After lunch at Old Moses – I could’ve sworn Moses had told me he’d cooked all the food, so he’d obviously left enough behind to rustle up a vegetable omelette for our return journey – the walk back down to the park gates was fairly straightforward. I’d caught my breath back from the fast descent from Shipton’s, and after being fed and rested I flet good. Moses, by the way, seemed utterly unaffected by both altitude and pace – but then, he did this for a living.
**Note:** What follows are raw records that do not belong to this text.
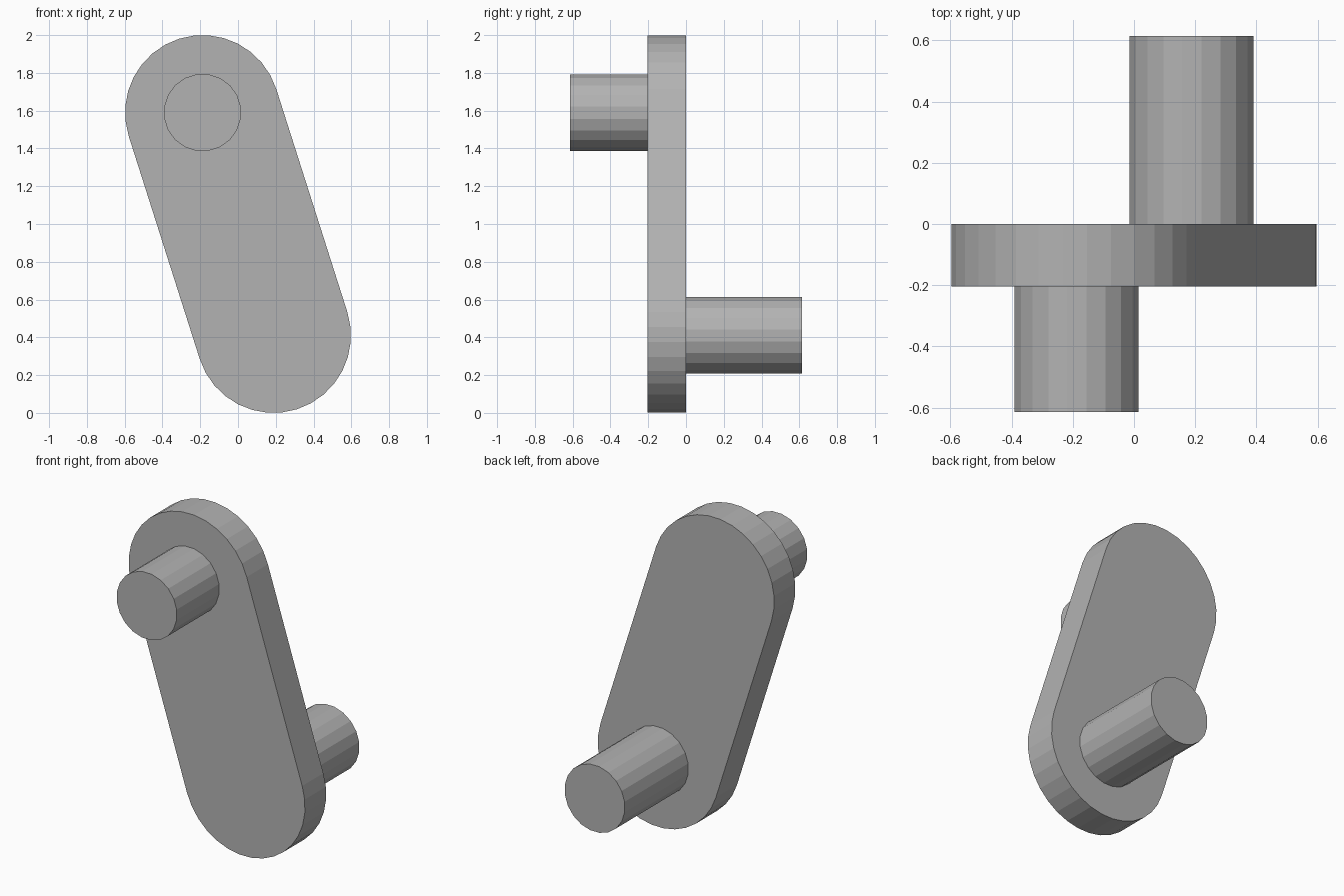
import bpy, bmesh
from math import sin, cos, pi, atan2

# Remove the default object
cube = bpy.data.objects.get("Cube")
if cube:
    bpy.data.objects.remove(cube, do_unlink=True)

# Single plain grey material
grey = bpy.data.materials.new("plain_grey")
grey.use_nodes = True
colour = (0.45, 0.45, 0.45, 1)
grey.diffuse_color = colour
grey.node_tree.nodes["Principled BSDF"].inputs["Base Color"].default_value = colour

CX, CZ = 0.188, 0.59      # offset of each pivot from the middle
PLATE_R, PIN_R = 0.41, 0.205
TILT = atan2(CX, CZ)


def arc(x, z, radius, start, sweep, steps, closed=False):
    """Points of an arc in the front plane."""
    count = steps if closed else steps + 1
    angles = [start + sweep * i / steps for i in range(count)]
    return [(x + radius * cos(a), z + radius * sin(a)) for a in angles]


def extrude_profile(name, points, y0, y1):
    """Solid made from a front profile between two depths."""
    bm = bmesh.new()
    face = bm.faces.new([bm.verts.new((x, y0, z)) for x, z in points])
    result = bmesh.ops.extrude_face_region(bm, geom=[face], use_keep_orig=True)
    moved = [g for g in result["geom"] if isinstance(g, bmesh.types.BMVert)]
    bmesh.ops.translate(bm, verts=moved, vec=(0, y1 - y0, 0))
    bmesh.ops.recalc_face_normals(bm, faces=bm.faces)
    mesh = bpy.data.meshes.new(name)
    bm.to_mesh(mesh)
    bm.free()
    mesh.materials.append(grey)
    obj = bpy.data.objects.new(name, mesh)
    bpy.context.collection.objects.link(obj)
    return obj


# Round-ended arm, leaning to one side
outline = (arc(-CX, 1 + CZ, PLATE_R, TILT, pi, 16)
           + arc(CX, 1 - CZ, PLATE_R, TILT + pi, pi, 16))
extrude_profile("arm_plate", outline, -0.205, 0)

# Pins on opposite faces of the arm
for name, side, y0, y1 in (("front_pin", -1, -0.615, -0.205),
                           ("back_pin", 1, 0, 0.615)):
    ring = arc(side * CX, 1 + -side * CZ, PIN_R, TILT + pi / 20, 2 * pi, 20, True)
    extrude_profile(name, ring, y0, y1)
The final part of our walk became a bit of a nature trail. We saw loads of baboons, who seemed disturbed by some sort of predator lurking in the trees – Moses reckoned that there was probably a leopard nearby – along with several colubus monkeys and a blue duiker. There was also plenty of evidence of buffalo (hoof-prints), elephants (piles of poo) and spotted hyenas (more poo; hyena poo is easily identifiable because it’s white, from the bones of whatever animal they’ve eaten). Moses, who’d already admitted earlier in the trek to being an addict of wildlife documentaries, was a walking encyclopaedia as far as African animals and birds are concerned. Factor in his cooking skills and his expertise on the mountain, and I think that I’m not exaggerating when I say that I had the perfect guide for my Mount Kenya trek. Not bad considering that I met him on a street corner while he was touting for business!
We made it back to the park gates at four; I reckoned that, taking stoppages into account, I’d walked for nine hours that day, a fair amount of which had been at altitude.
Back in Nanyuki, I got my stuff back from the Montana Trekks office and checked into a room in the Jambo House Hotel where said office was located – on the grounds that I didn’t feel like lugging all my stuff any great distance. Even taking it all up two flights of stairs was a challenge in the circumstances though. After finalising the paperwork at the office – saying very nice things about them in their visitors’ book, generously tipping Moses and ordering my certificate (to be collected the next morning, I did what everyone had been talking about doing the previous evening. Still clad in my sweat-streaked walking-clothes, without even removing my boots in fact, and smelling like I hadn’t washed properly for a few days (because I hadn’t), I headed straight for the hotel bar and ordered an ice-cold bottle of Tusker. Beer has rarely tasted so good.